Most parents will immediately lead their sons and daughters to bed after the children’s television program Spokoynoy nochi, malyshi! (Good night, my baby!) Is over. However, parents allow older children to stay longer while reading books or watching filmstrip in the dark.
Film bands are a series of negative films. Each picture frame represents a different episode in a story, with pictures and text. They insert rolls of film tape into a special projector. This projector is somewhat different from ordinary film projectors. For screens, they hang white sheets on the walls or cabinets. While the projector they place on a stack of books. Then they put a roll of film tape into the projector, turn off the lights, and the story-shaped image appears. Mothers, fathers, or older children will read the image text aloud so that their siblings can understand the story while looking at the illustrations on the projection screen.
5. Enjoy the beauty of the carpet on the wall
Those who do not have a film tape projector at home can look for other entertainment by observing the hanging carpet. Almost all apartments have this kind of carpet. The householder usually hung that carpet on a sofa or bed. The carpets have at least two functions. That is hiding the defects on the wall and as a silencer.
While trying to sleep at night, children will stare at the carpet and look for animal silhouettes, human face shapes, or plant patterns. Every child will see different things and try to show them to their brothers.
6. Exchange collection items
This of course often irritates parents because it is not easy to clean the stickers they consider damaging the scenery. Other objects that are usually collected by children are stamps, rare coins, and anything that can be exchanged with their playmates.
7. Chewing tobacco sap
Chewing gum includes snacks that are very rare in the Soviet Union. At that time, only a few lucky children could get gum gifts from their parents after returning from abroad. They will chew this “fancy” candy for as long as possible until the sweetness disappears. Then, the children will dip it into jam or sugar to add flavor.

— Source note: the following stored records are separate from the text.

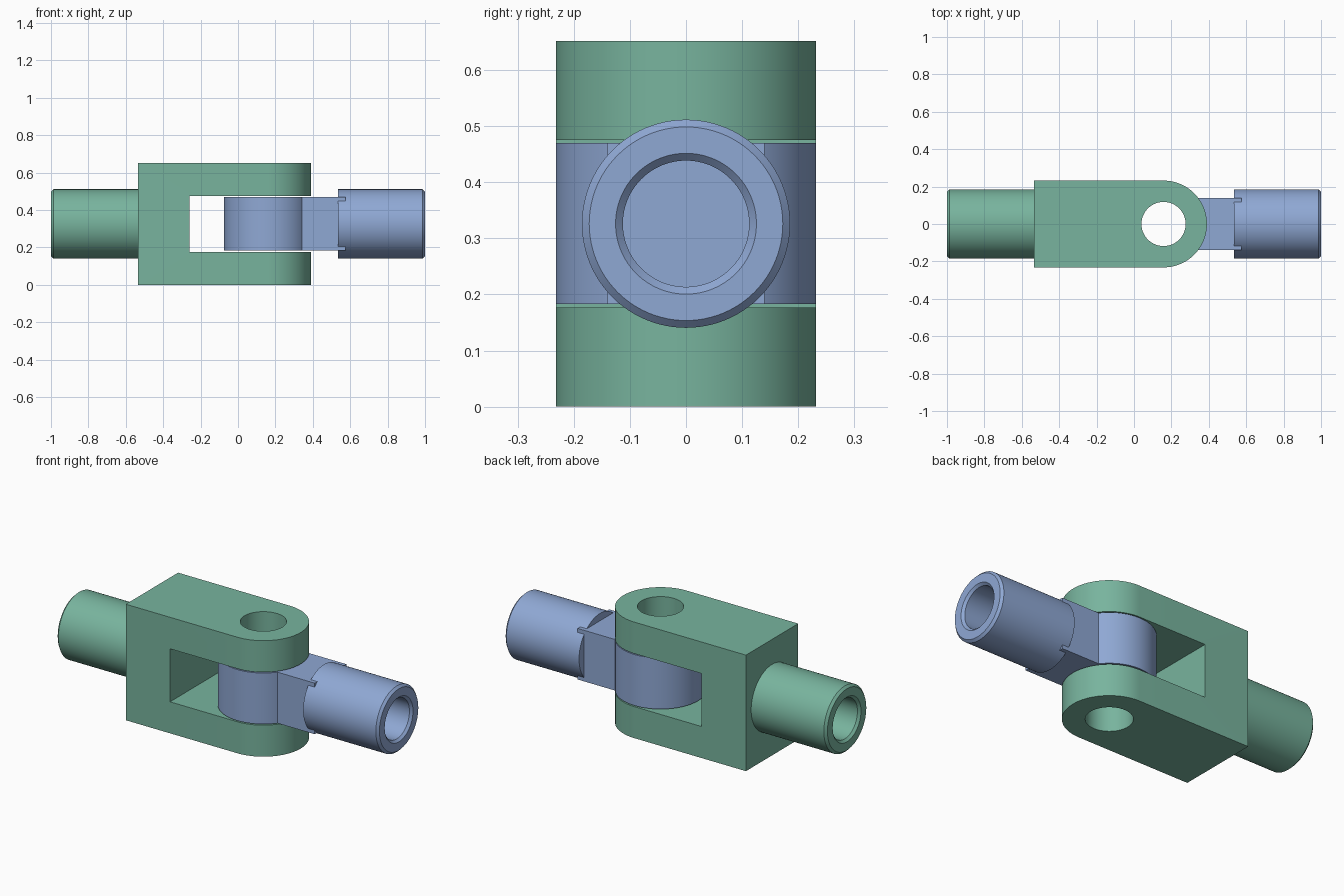
import bpy, bmesh, math

if "Cube" in bpy.data.objects:
    bpy.data.objects.remove(bpy.data.objects["Cube"])

SEG = 96
PIVOT_X, EYE_R, HOLE_R = 0.158, 0.232, 0.118
HEIGHT, MID_Z = 0.652, 0.326


def material(name, rgb):
    m = bpy.data.materials.new(name)
    m.diffuse_color = (*rgb, 1)
    m.use_nodes = True
    m.node_tree.nodes["Principled BSDF"].inputs["Base Color"].default_value = m.diffuse_color
    return m


GREEN = material("sage green", (0.188, 0.456, 0.342))
BLUE = material("soft blue", (0.275, 0.392, 0.658))


def make_object(name, bm, mat):
    bmesh.ops.recalc_face_normals(bm, faces=bm.faces[:])
    me = bpy.data.meshes.new(name)
    bm.to_mesh(me)
    bm.free()
    me.materials.append(mat)
    ob = bpy.data.objects.new(name, me)
    bpy.context.collection.objects.link(ob)
    return ob


def extrude(name, outline, z0, z1, mat):
    """Flat xy outline raised from z0 to z1."""
    bm = bmesh.new()
    face = bm.faces.new([bm.verts.new((x, y, z0)) for x, y in outline])
    top = bmesh.ops.extrude_face_region(bm, geom=[face])["geom"]
    bmesh.ops.translate(bm, vec=(0, 0, z1 - z0),
                        verts=[v for v in top if isinstance(v, bmesh.types.BMVert)])
    return make_object(name, bm, mat)


def arc(r, a0, a1, n):
    return [(PIVOT_X + r * math.cos(math.radians(a0 + (a1 - a0) * i / n)),
             r * math.sin(math.radians(a0 + (a1 - a0) * i / n))) for i in range(n + 1)]


def rect(x0, x1, hy):
    return [(x0, -hy), (x1, -hy), (x1, hy), (x0, hy)]


def socket(name, side, root, floor, mat):
    """Chamfered round stem along x with a blind bore open at the outer end."""
    profile = [(root, 0), (root, 0.1855), (0.987, 0.1855), (1.0, 0.1725),
               (1.0, 0.1255), (0.987, 0.1125), (floor, 0.1125), (floor, 0)]
    bm = bmesh.new()
    vs = [bm.verts.new((side * x, 0, MID_Z + r)) for x, r in profile]
    es = [bm.edges.new(p) for p in zip(vs, vs[1:])]
    bmesh.ops.spin(bm, geom=vs + es, cent=(0, 0, MID_Z), axis=(1, 0, 0),
                   angle=2 * math.pi, steps=SEG)
    bmesh.ops.remove_doubles(bm, verts=bm.verts[:], dist=1e-5)
    return make_object(name, bm, mat)


def combine(target, other, operation):
    mod = target.modifiers.new("bool", 'BOOLEAN')
    mod.operation, mod.object, mod.solver = operation, other, 'EXACT'
    bpy.context.view_layer.objects.active = target
    bpy.ops.object.modifier_apply(modifier=mod.name)
    bpy.data.objects.remove(other)


def pin_hole(mat):
    return extrude("pin_hole_cutter", arc(HOLE_R, 0, 360, SEG)[:-1], -0.1, 0.8, mat)


# Fork: round-nosed block, slotted, drilled, with rear stem
nose = arc(EYE_R, -90, 90, SEG // 2) + [(-0.535, EYE_R), (-0.535, -EYE_R)]
fork = extrude("fork", nose, 0, HEIGHT, GREEN)
combine(fork, extrude("slot_cutter", rect(-0.26, 0.6, 0.4), 0.177, 0.475, GREEN), 'DIFFERENCE')
combine(fork, pin_hole(GREEN), 'DIFFERENCE')
combine(fork, socket("fork_stem", -1, 0.50, 0.55, GREEN), 'UNION')

# Rod end: round eye, square neck, front stem
rod_end = extrude("rod_end", arc(EYE_R, 0, 360, SEG)[:-1], 0.183, 0.470, BLUE)
combine(rod_end, extrude("neck", rect(0.2, 0.575, 0.14), 0.183, 0.470, BLUE), 'UNION')
combine(rod_end, pin_hole(BLUE), 'DIFFERENCE')
combine(rod_end, socket("rod_stem", 1, 0.535, 0.56, BLUE), 'UNION')

# Smooth round surfaces, keep hard edges
for ob in (fork, rod_end):
    bpy.ops.object.select_all(action='DESELECT')
    ob.select_set(True)
    bpy.context.view_layer.objects.active = ob
    bpy.ops.object.shade_smooth_by_angle(angle=math.radians(30))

It may sound strange, but for those who are less fortunate and have no hope of chewing gum, the sap of tobacco from the roadside can actually “replace” the pleasure of gum. They chewed the sticky candy. The children blow it and inflate it. Children can also get tobacco sap from the roof of the house which is usually used as a leaking patch. The texture of the tobacco sap is hard, but it will soften after chewing long enough. However, chewing tobacco sap is not a good idea to do today.